View Full Version : Propeller shaft seperated from gearbox

03-15-2009, 11:04 PM
"I recently had my bellows replaced by a boatyard. While picking the boat up and moving it back to the slip I put it in reverse to slow the boat down. As soon as I did that the propeller shaft slid ack about 2" from the the gear box.

The boat is a 44' Jeanneau with a Kanzaki gearbox. I am writing to get your opinion if you think the work perfomred to the bellows could have contributed to this porblem. At this point I cannot even move my boat because the propeller shaft is not actually spinning regardless of which gear I have it in.

Is it possible for a propeller shaft to slide back because of something going wrong with the gearbox?

What actually holds the propeller shaft in place? I know it is keyed to prevent it from sliding out of the boat completely, but what it is keyed to?

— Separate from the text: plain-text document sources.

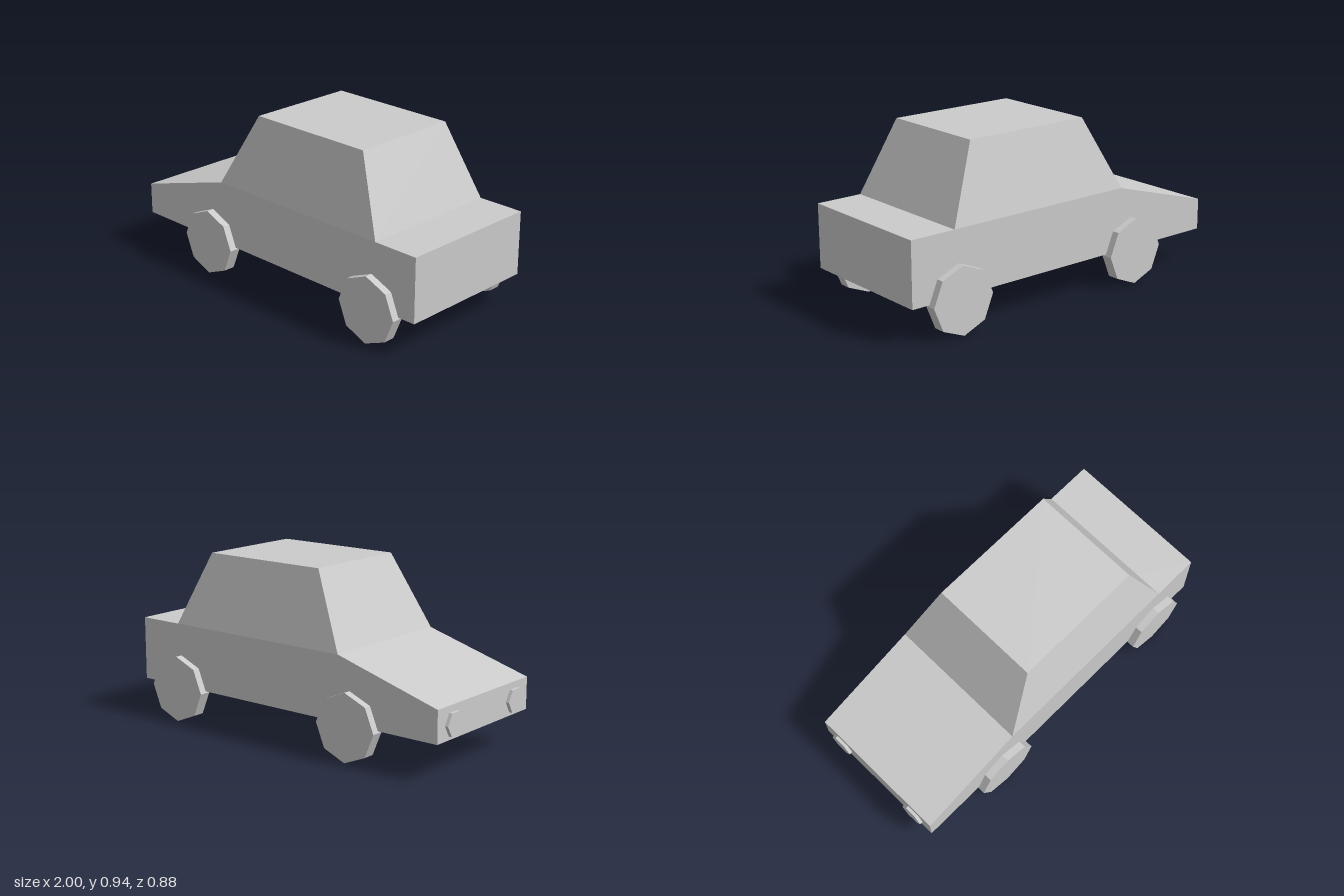
import * as THREE from 'three';

const material = new THREE.MeshStandardMaterial({ color: 0xcccccc, flatShading: true });

export function createModel() {
  const car = new THREE.Group();
  car.name = 'car';

  const add = (name, geometry, x = 0, y = 0, z = 0) => {
    const mesh = new THREE.Mesh(geometry, material);
    mesh.name = name;
    mesh.position.set(x, y, z);
    car.add(mesh);
  };

  // Lower body: side profile with a sloping bonnet, nose towards -x
  const halfWidth = 0.4;
  const profile = new THREE.Shape([
    [-0.982, 0.192], [1, 0.192], [1, 0.54], [-0.375, 0.54], [-0.982, 0.365],
  ].map(([x, y]) => new THREE.Vector2(x, y)));
  const body = new THREE.ExtrudeGeometry(profile, { depth: halfWidth * 2, bevelEnabled: false });
  add('body', body.translate(0, 0, -halfWidth));

  // Cabin: box whose upper corners are drawn inwards
  const cabin = new THREE.BoxGeometry(2, 0.397, 2);
  const p = cabin.attributes.position;
  for (let i = 0; i < p.count; i++) {
    const top = p.getY(i) > 0;
    p.setX(i, p.getX(i) < 0 ? (top ? -0.173 : -0.375) : (top ? 0.565 : 0.741));
    p.setZ(i, Math.sign(p.getZ(i)) * (top ? 0.305 : halfWidth));
  }
  cabin.computeVertexNormals();
  add('cabin', cabin, 0, 0.7385, 0);

  // Eight-sided wheels and six-sided headlights on both sides
  const wheel = new THREE.CylinderGeometry(0.182, 0.182, 0.065, 8).rotateX(Math.PI / 2);
  const headlight = new THREE.CylinderGeometry(0.068, 0.068, 0.04, 6).rotateZ(Math.PI / 2);
  for (const [side, s] of [['Right', 1], ['Left', -1]]) {
    add(`frontWheel${side === 'Right' ? 'Near' : 'Far'}`, wheel, -0.45, 0.183, s * 0.4085);
    add(`rearWheel${side === 'Right' ? 'Near' : 'Far'}`, wheel, 0.72, 0.183, s * 0.4085);
    add(`headlight${side === 'Right' ? 'Near' : 'Far'}`, headlight, -0.98, 0.27, s * 0.27);
  }

  return car;
}
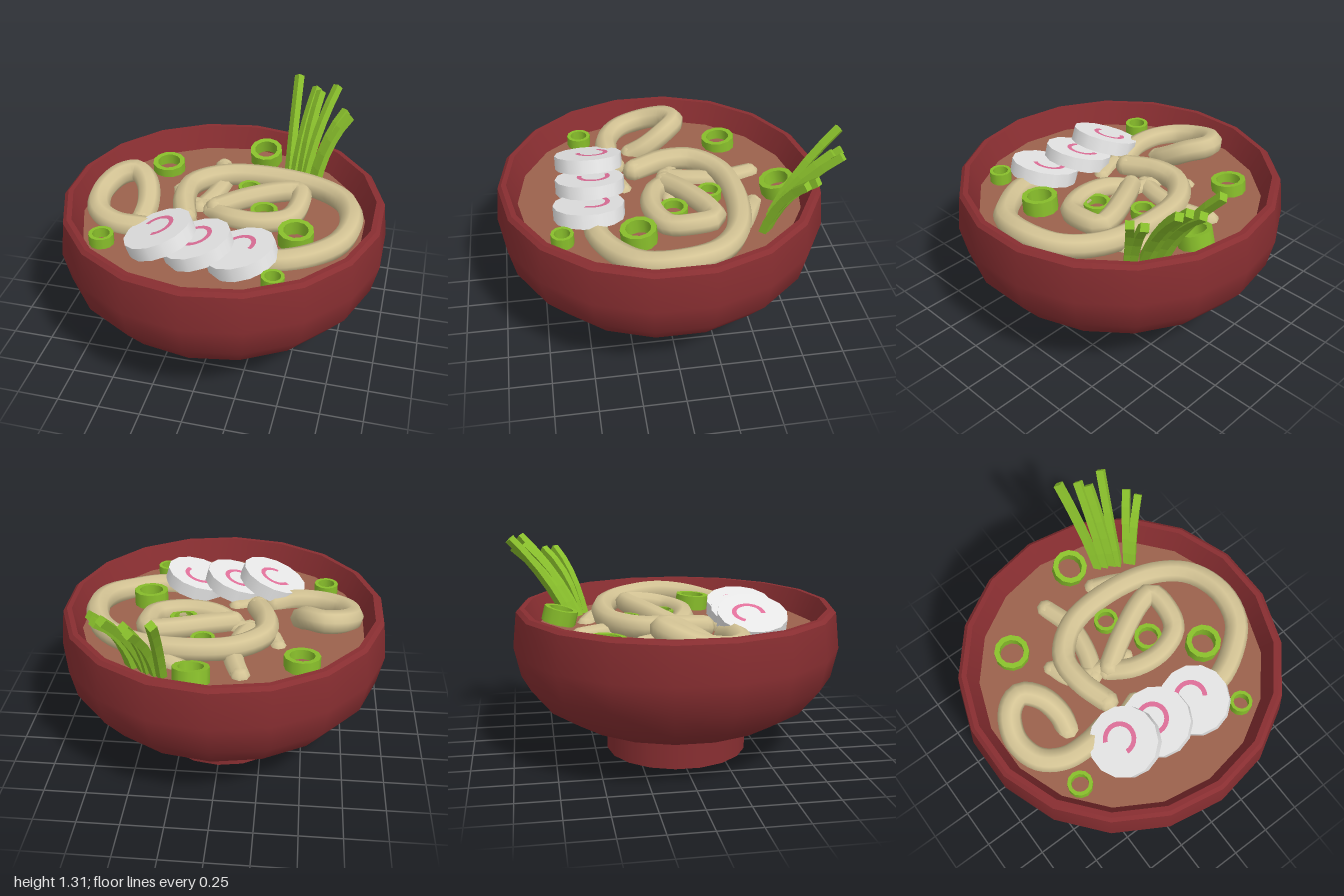
import * as THREE from 'three';
import { mergeGeometries } from 'three/addons/utils/BufferGeometryUtils.js';

const mat = (name, color, side = THREE.FrontSide) => {
  const m = new THREE.MeshStandardMaterial({ color, side });
  m.name = name;
  return m;
};
const V = (p) => new THREE.Vector3(...p);

export function createModel() {
  const lacquer = mat('red lacquer', 0x882e31);
  const broth = mat('broth brown', 0x9b624c);
  const dough = mat('noodle tan', 0xd3c394);
  const white = mat('fish cake white', 0xf0f0f0);
  const pink = mat('swirl pink', 0xe0709a, THREE.DoubleSide);
  const green = mat('onion green', 0x88be2b);

  const model = new THREE.Group();
  const add = (name, geometry, material, parent = model) => {
    const mesh = new THREE.Mesh(geometry, material);
    mesh.name = name;
    parent.add(mesh);
    return mesh;
  };

  // Bowl: separate lathe bands keep the rim edges sharp
  const bowl = new THREE.Group();
  bowl.name = 'bowl';
  bowl.position.z = 0.008;
  model.add(bowl);
  const SIDES = 18, SOUP = 0.765;
  const band = (name, pts) => add(name,
    new THREE.LatheGeometry(pts.map((p) => new THREE.Vector2(...p)), SIDES), lacquer, bowl);
  band('bowlWall', [[0.42, 0.16], [0.65, 0.235], [0.82, 0.335], [0.945, 0.49], [0.985, 0.67], [0.962, 0.885]]);
  band('bowlRimBevel', [[0.962, 0.885], [0.94, 0.905]]);
  band('bowlRim', [[0.94, 0.905], [0.91, 0.905]]);
  band('bowlInside', [[0.91, 0.905], [0.855, SOUP], [0.84, 0.72]]);
  add('foot', new THREE.CylinderGeometry(0.432, 0.432, 0.166, SIDES), lacquer, bowl).position.y = 0.083;
  const soup = add('broth', new THREE.CircleGeometry(0.857, SIDES).rotateX(-Math.PI / 2).rotateY(Math.PI / 2), broth, bowl);
  soup.position.y = SOUP;

  // Noodles: round tubes with rounded ends
  const noodle = (name, pts, r = 0.07) => {
    const curve = new THREE.CatmullRomCurve3(pts.map(([x, z, y = 0.81]) => V([x, y, z])));
    const parts = [new THREE.TubeGeometry(curve, pts.length * 4, r, 8)];
    for (const t of [0, 1]) {
      const p = curve.getPoint(t);
      parts.push(new THREE.SphereGeometry(r * 0.99, 8, 6).translate(p.x, p.y, p.z));
    }
    add(name, mergeGeometries(parts), dough);
  };
  noodle('leftNoodle', [[-0.48, 0.13, 0.74], [-0.47, 0.03, 0.8], [-0.51, -0.09, 0.87], [-0.6, -0.17, 0.895],
    [-0.7, -0.13, 0.88], [-0.77, 0.02, 0.83], [-0.73, 0.18, 0.8], [-0.6, 0.27, 0.79], [-0.42, 0.28, 0.79], [-0.3, 0.25, 0.77]]);
  noodle('outerNoodle', [[0.25, 0.42, 0.77], [0.42, 0.42, 0.79], [0.6, 0.33, 0.8], [0.73, 0.2, 0.82], [0.77, 0, 0.84],
    [0.7, -0.22, 0.83], [0.52, -0.36, 0.82], [0.22, -0.42, 0.82], [-0.08, -0.38, 0.82], [-0.25, -0.23, 0.82],
    [-0.26, -0.05, 0.82], [-0.2, 0.14, 0.8]]);
  noodle('innerNoodle', [[-0.08, -0.03, 0.76], [0.06, 0.06, 0.79], [0.24, 0.08, 0.8], [0.4, 0.01, 0.81], [0.44, -0.12, 0.83],
    [0.42, -0.25, 0.84], [0.33, -0.24, 0.84], [0.1, -0.13, 0.82], [-0.06, -0.03, 0.79]], 0.065);
  noodle('sunkenNoodle', [[-0.14, -0.58, 0.75], [-0.09, -0.4, 0.76], [-0.11, -0.2, 0.76], [-0.16, -0.05, 0.75]], 0.062);
  noodle('crossNoodle', [[-0.34, -0.24, 0.74], [-0.28, -0.11, 0.75], [-0.1, -0.06, 0.76], [0.07, -0.04, 0.735]], 0.055);
  noodle('backNoodle', [[0.18, -0.53, 0.74], [0.28, -0.48, 0.76], [0.4, -0.42, 0.76]], 0.06);
  noodle('middleNoodle', [[-0.06, 0.22, 0.745], [-0.16, 0.26, 0.755], [-0.28, 0.28, 0.75]], 0.055);

  // Fish cake slices leaning on each other, each with a swirl: x, y, z, swirl start and length
  [[-0.275, 0.855, 0.415, -1.7, 4.4], [-0.05, 0.828, 0.425, -1.9, 3.9], [0.21, 0.825, 0.452, -0.6, 3.2]]
    .forEach(([x, y, z, start, length], i) => {
      const slice = new THREE.Group();
      slice.name = 'fishCake' + (i + 1);
      slice.position.set(x, y, z);
      slice.rotation.z = [0.36, 0.3, 0.28][i];
      model.add(slice);
      add('slice', new THREE.CylinderGeometry(0.208, 0.208, 0.085, 14), white, slice);
      const swirl = new THREE.RingGeometry(0.072, 0.1, 16, 1, start, length).rotateX(-Math.PI / 2);
      add('swirl', swirl, pink, slice).position.set(-0.005, 0.046, -0.025);
    });

  // Spring onion rings: x, z, outer radius, y of the middle, tilt
  const onion = (r, h) => {
    const inner = r * 0.7;
    const pieces = [[[r, -h], [r, h]], [[r, h], [inner, h]], [[inner, h], [inner, -h]], [[inner, -h], [r, -h]]];
    return mergeGeometries(pieces.map((p) =>
      new THREE.LatheGeometry(p.map((q) => new THREE.Vector2(...q)), 12)));
  };
  [[-0.48, -0.45, 0.105, 0.785, 0.1], [-0.62, 0.45, 0.074, 0.785, 0], [0.425, 0.62, 0.066, 0.79, 0],
    [0.475, 0.195, 0.105, 0.82, 0.08], [0.24, -0.04, 0.085, 0.775, 0], [0.1, -0.28, 0.074, 0.775, 0],
    [0.12, -0.69, 0.105, 0.83, 0.25]].forEach(([x, z, r, y, tilt], i) => {
    const ring = add('onionRing' + (i + 1), onion(r, 0.045), green);
    ring.position.set(x, y, z);
    ring.rotation.x = tilt;
  });

  // Chives: square stalks that rise and lean over the back rim
  const chive = (base, tip, i) => {
    const mid = [base[0] + (tip[0] - base[0]) * 0.25, 1.04, base[2] + (tip[2] - base[2]) * 0.35];
    const curve = new THREE.QuadraticBezierCurve3(V(base), V(mid), V(tip));
    const tube = new THREE.TubeGeometry(curve, 5, 0.032, 4).toNonIndexed();
    tube.computeVertexNormals();
    const stalk = add('chive' + (i + 1), tube, green);
    const cap = add('chiveTip', new THREE.CircleGeometry(0.032, 4), green, stalk);
    // Align the cap corners with the last ring of the stalk
    const frames = curve.computeFrenetFrames(5, false);
    const basis = new THREE.Matrix4().makeBasis(frames.normals[5].clone().negate(),
      frames.binormals[5].clone().negate(), frames.tangents[5]);
    if (basis.determinant() > 0) cap.quaternion.setFromRotationMatrix(basis);
    else cap.quaternion.setFromUnitVectors(new THREE.Vector3(0, 0, 1), frames.tangents[5]);
    cap.position.copy(V(tip));
  };
  [[[0.29, 0.75, -0.62], [0.272, 1.285, -0.975]], [[0.33, 0.75, -0.6], [0.395, 1.22, -0.955]],
    [[0.375, 0.75, -0.58], [0.43, 1.225, -0.895]], [[0.4, 0.75, -0.56], [0.535, 1.265, -0.915]],
    [[0.46, 0.75, -0.54], [0.615, 1.17, -0.765]], [[0.48, 0.75, -0.52], [0.65, 1.17, -0.695]]]
    .forEach(([base, tip], i) => chive(base, tip, i));

  return model;
}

One more thing, the reason we replaced the bellows was because it sprung a slow leak, it was not noticed until the water was turning the bilge on. As a result the gearbox did get water in it, it was since flushed out, but when it was put in reverse the gearbox lost all its oil.

Any insight or ideas would be appreciated. http://www.marineengine.com/discus/messages/12498/250361.jpgpic

03-16-2009, 12:09 AM
All it is is coincidental; what does the boatyard have to say about their work?

03-16-2009, 12:27 AM
"they gave me a quote to replace the gear box ($3,500). they were not able to provide a clear explanation what actually happened (which leaves me concerned). My first inclination is that the water in the gearbox contributed to the failure, but still does not explain how the shaft actually slid back. Since they replaced the bellows out of water, it seems like there is a possibility that something was not right. Unfortunatly I don't know enough about how the shaft connects to the motor well enough to diagnose it myself."

03-16-2009, 02:50 AM
"Hi, the boatyard is at fault. The transmission worked before they worked on it and not after. The propellor shaft is attached to the transmission with a flange. The key you talk about is there to prevent the shaft turning in the flange. There are several methods of keeping it from pulling OUT of the flange. This can happen. From the picture, the shaft did not pull out of the flange.
The yard needed to remove the flange from the propellor shaft to replace the bellows. Somehow they damaged the transmission. I have seen people using a slap hammer and other improper methods to seperate the shaft from the flange. This puts tremendous shock loading and strain on the transmission bearings and the nut holding the output shaft flange. The usual result is transmission failure. In this case, the transmission output shaft has backed out taking the seal along. What happened should be obvious when the transmission is opened up. You need a second opinion from a qualified marine technician.
Good luck."